In the Journal of Academy of Nutrition and Dietetics review, authors speculate that it could be because plant-based diets support the production of serotonin and melatonin—two hormones that are essential in the sleep-wake cycle. The gut-brain connection could also be at play. There’s some fascinating emerging research to show that the microbes in our gut can affect certain sleep measures. Those who follow diets high in probiotics, fiber, clean protein, and healthy fats typically have a richer gut microbiome.
On the other side of the coin, diets that are high in refined carbs, sugars, and processed foods have been associated with weight gain. “Excess weight, in turn, can lead to poor sleep quality” and up your risk for sleep problems, the authors share in the report.

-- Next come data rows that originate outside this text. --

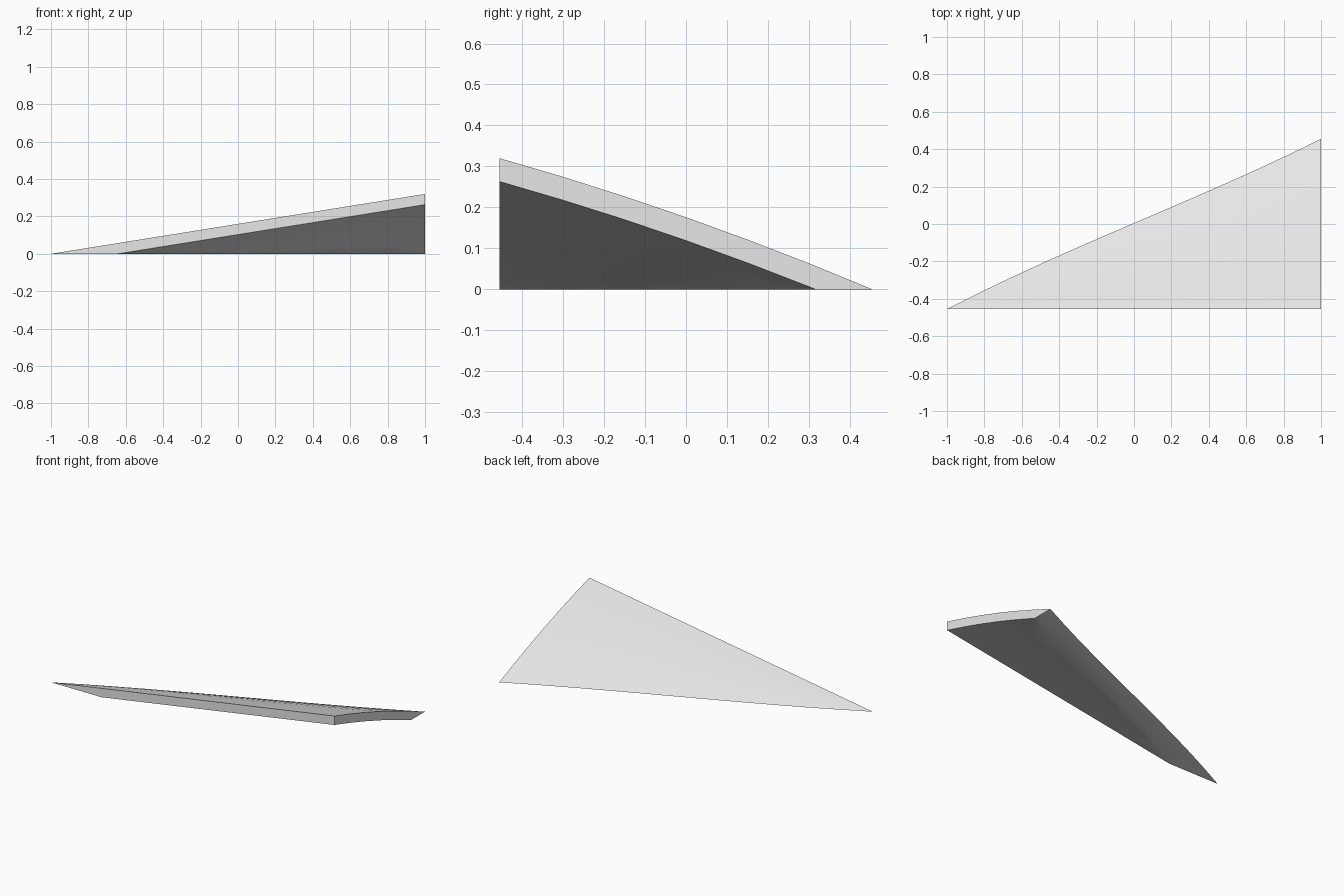
import bpy
import bmesh
import math

cube = bpy.data.objects.get("Cube")
if cube:
    bpy.data.objects.remove(cube, do_unlink=True)

HALF_DEPTH, HEIGHT, THICKNESS = 0.455, 0.32, 0.057


def rim_y(x):
    """Gently curved ground-level rim running corner to corner."""
    return HALF_DEPTH * x + (1 - x * x) * (0.005 - 0.027 * x)


# Domed triangular top: a grid whose narrow end collapses to a point
bm = bmesh.new()
bmesh.ops.create_grid(bm, x_segments=12, y_segments=6, size=1)
for v in bm.verts:
    x, t = v.co.x, (v.co.y + 1) / 2
    v.co.y = -HALF_DEPTH + t * (rim_y(x) + HALF_DEPTH)
    v.co.z = HEIGHT * (x + 1) / 2 * (1 - t) * (1 + 0.2 * t)
bmesh.ops.remove_doubles(bm, verts=bm.verts[:], dist=0.0001)

# Thicken straight down
ext = bmesh.ops.extrude_face_region(bm, geom=bm.faces[:], use_keep_orig=True)
lower = [g for g in ext["geom"] if isinstance(g, bmesh.types.BMVert)]
bmesh.ops.translate(bm, verts=lower, vec=(0, 0, -THICKNESS))

# Cut level with the ground and close the flat rim
bmesh.ops.bisect_plane(bm, geom=bm.verts[:] + bm.edges[:] + bm.faces[:],
                       dist=0.00001, plane_co=(0, 0, 0),
                       plane_no=(0, 0, 1), clear_inner=True)
bmesh.ops.remove_doubles(bm, verts=bm.verts[:], dist=0.0001)
rim = [e for e in bm.edges if e.is_boundary]
bmesh.ops.triangle_fill(bm, edges=rim, use_beauty=True)
bmesh.ops.recalc_face_normals(bm, faces=bm.faces[:])

mesh = bpy.data.meshes.new("curved_wedge_panel")
bm.to_mesh(mesh)
bm.free()
panel = bpy.data.objects.new("curved_wedge_panel", mesh)
bpy.context.collection.objects.link(panel)

# Single plain grey
grey = bpy.data.materials.new("light_grey")
grey.use_nodes = True
color = (0.8, 0.8, 0.8, 1)
grey.diffuse_color = color
grey.node_tree.nodes["Principled BSDF"].inputs["Base Color"].default_value = color
mesh.materials.append(grey)

# Smooth curved skins, crisp borders
bpy.ops.object.select_all(action="DESELECT")
panel.select_set(True)
bpy.context.view_layer.objects.active = panel
bpy.ops.object.shade_smooth_by_angle(angle=math.radians(30))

While they note that longer-term and more rigorous studies (especially including more women, who tend to report greater sleep disturbances than men) are needed to reinforce these findings, it seems that when it comes to rest, a minimally processed, plant-forward but protein-rich diet pattern a la Mediterranean diet is best.
Registered dietitian and nutrition scientist Ashley Jordan Ferira, Ph.D., RDN, shares this additional insight: “This robust research review provides useful nutrition intel for good sleep. In addition to the mechanisms the authors propose, I think it’s interesting and particularly noteworthy. that high fiber foods like whole grains and legumes, as well as the Mediterranean diet, are rich sources of magnesium—an essential and majorly underconsumed mineral that happens to also promote sleep.”*